Vinyl siding first made its way into the home building marketplace in the 1960s. Back then, it offered an attractive alternative to aluminum siding, which was prone to dents and dings. Its low-maintenance qualities, and its availability in a variety of pre-finished colors made vinyl a popular choice for lower-end homes. But as the decades rolled on, and manufacturers started offering more style and color options, vinyl siding started to be used to clad all types of homes. Vinyl remains the most popular type of home siding today. According to the U.S. Census Bureau, about 33% of the new single-family homes constructed in 2011 were clad in vinyl, making it the number one exterior siding that year. Brick came in at second with 24%, and fiber cement, also known as hardie siding, edged up to 15%. What keeps vinyl siding so popular with homeowners? It requires little maintenance, is budget-friendly, and can fit in with any architectural style.
Vinyl Siding Has Come a Long Way

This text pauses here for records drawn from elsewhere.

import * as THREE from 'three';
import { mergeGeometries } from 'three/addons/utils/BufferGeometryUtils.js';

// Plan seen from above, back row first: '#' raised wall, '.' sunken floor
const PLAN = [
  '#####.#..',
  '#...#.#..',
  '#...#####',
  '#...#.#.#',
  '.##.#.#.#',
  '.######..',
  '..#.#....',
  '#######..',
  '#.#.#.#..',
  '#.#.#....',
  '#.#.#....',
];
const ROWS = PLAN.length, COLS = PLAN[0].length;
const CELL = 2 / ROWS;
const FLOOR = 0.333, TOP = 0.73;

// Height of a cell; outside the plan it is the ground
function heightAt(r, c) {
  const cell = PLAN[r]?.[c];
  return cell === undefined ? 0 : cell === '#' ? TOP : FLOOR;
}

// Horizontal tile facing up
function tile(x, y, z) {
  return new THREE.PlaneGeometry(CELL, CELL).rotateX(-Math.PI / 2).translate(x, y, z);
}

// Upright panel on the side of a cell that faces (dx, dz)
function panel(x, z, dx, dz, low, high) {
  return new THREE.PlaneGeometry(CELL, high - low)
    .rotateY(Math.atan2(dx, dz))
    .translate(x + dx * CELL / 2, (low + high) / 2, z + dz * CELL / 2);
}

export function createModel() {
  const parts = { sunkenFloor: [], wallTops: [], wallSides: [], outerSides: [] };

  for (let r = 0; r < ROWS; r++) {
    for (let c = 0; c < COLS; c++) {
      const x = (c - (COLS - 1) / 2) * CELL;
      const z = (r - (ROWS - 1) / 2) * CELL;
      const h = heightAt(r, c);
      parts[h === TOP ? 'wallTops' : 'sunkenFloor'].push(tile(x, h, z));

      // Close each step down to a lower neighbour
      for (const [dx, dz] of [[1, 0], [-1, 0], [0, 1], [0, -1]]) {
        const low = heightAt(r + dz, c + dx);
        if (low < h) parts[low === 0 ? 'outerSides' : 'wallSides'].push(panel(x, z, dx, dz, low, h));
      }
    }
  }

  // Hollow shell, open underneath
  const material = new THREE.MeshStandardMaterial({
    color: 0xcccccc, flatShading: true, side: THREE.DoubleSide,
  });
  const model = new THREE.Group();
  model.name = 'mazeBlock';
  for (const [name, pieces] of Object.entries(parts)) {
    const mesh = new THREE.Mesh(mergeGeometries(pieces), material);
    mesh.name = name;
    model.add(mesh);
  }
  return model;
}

At first, vinyl siding was prone to cracking and warping, but advances in the 1970s reengineered the product to make it weatherproof, insect-proof, fade-resistant and, under normal conditions, virtually indestructible. Some manufacturers offer vinyl siding that can resist wind speeds up 240 miles per hour. Of all types of home siding, vinyl has the cheapest installed cost, according to the Vinyl Siding Institute (VSI). This durability, low price point and new offerings in size and texture have further boosted its popularity. Today, vinyl siding comes in a range of colors and designs, some of which closely resemble wood grain. These are suitable not only for new construction, but also for replicating the look of vintage siding in renovations of older homes. Fiber cement siding offers many of the same advantages of vinyl. Known as hardie siding, after the Australian company that invented it (James Hardie, Inc.), fiber cement first became available in the mid-1980s and quickly gained a reputation for its realistic wood-like appearance, resistance to pests and extreme weather, and long-term durability.
A Low Maintenance Option
You don’t have to paint vinyl siding every few years (like you would with real wood siding), but vinyl does require some occasional maintenance. To clean mold or grime that might accumulate, VSI recommends applying a solution of 30 percent vinegar and 70 percent water with a long-handled scrub brush. You can also use a power washer, but be careful not to shoot water upwards behind the panels. Though vinyl siding has drain holes for water and allows air to circulate behind it, it’s never a good idea to get the wood of your home’s exterior wet. Vinyl siding will eventually fade, but usually only slightly. Adding a coat of a latex exterior paint, which flexes in keeping with the expansion and contraction of the siding, can keep the color vibrant.
Getting Quality Siding
The best way to ensure your siding is high quality and installed correctly is to find a reliable contractor with extensive experience in siding installations. A contractor’s expertise is crucial to a good siding job. Because vinyl expands and contracts, even the most expensive siding will buckle and warp if it’s not put on correctly. Experienced contractors take a number of steps to keep this from happening. Your contractor should be licensed, bonded, offer a written guarantee and be able to produce references. They should also have established relationships with the best siding manufacturers and their installers should be certified. A good contractor can advise you on which vinyl or fiber cement siding will offer the most durability and the least amount of fading. The warranty offered by the manufacturer is an excellent clue to how weather resistant a product is. A fifty year warranty is standard. Some products even come with a lifetime warranty that can be transferred to the next owner of your home.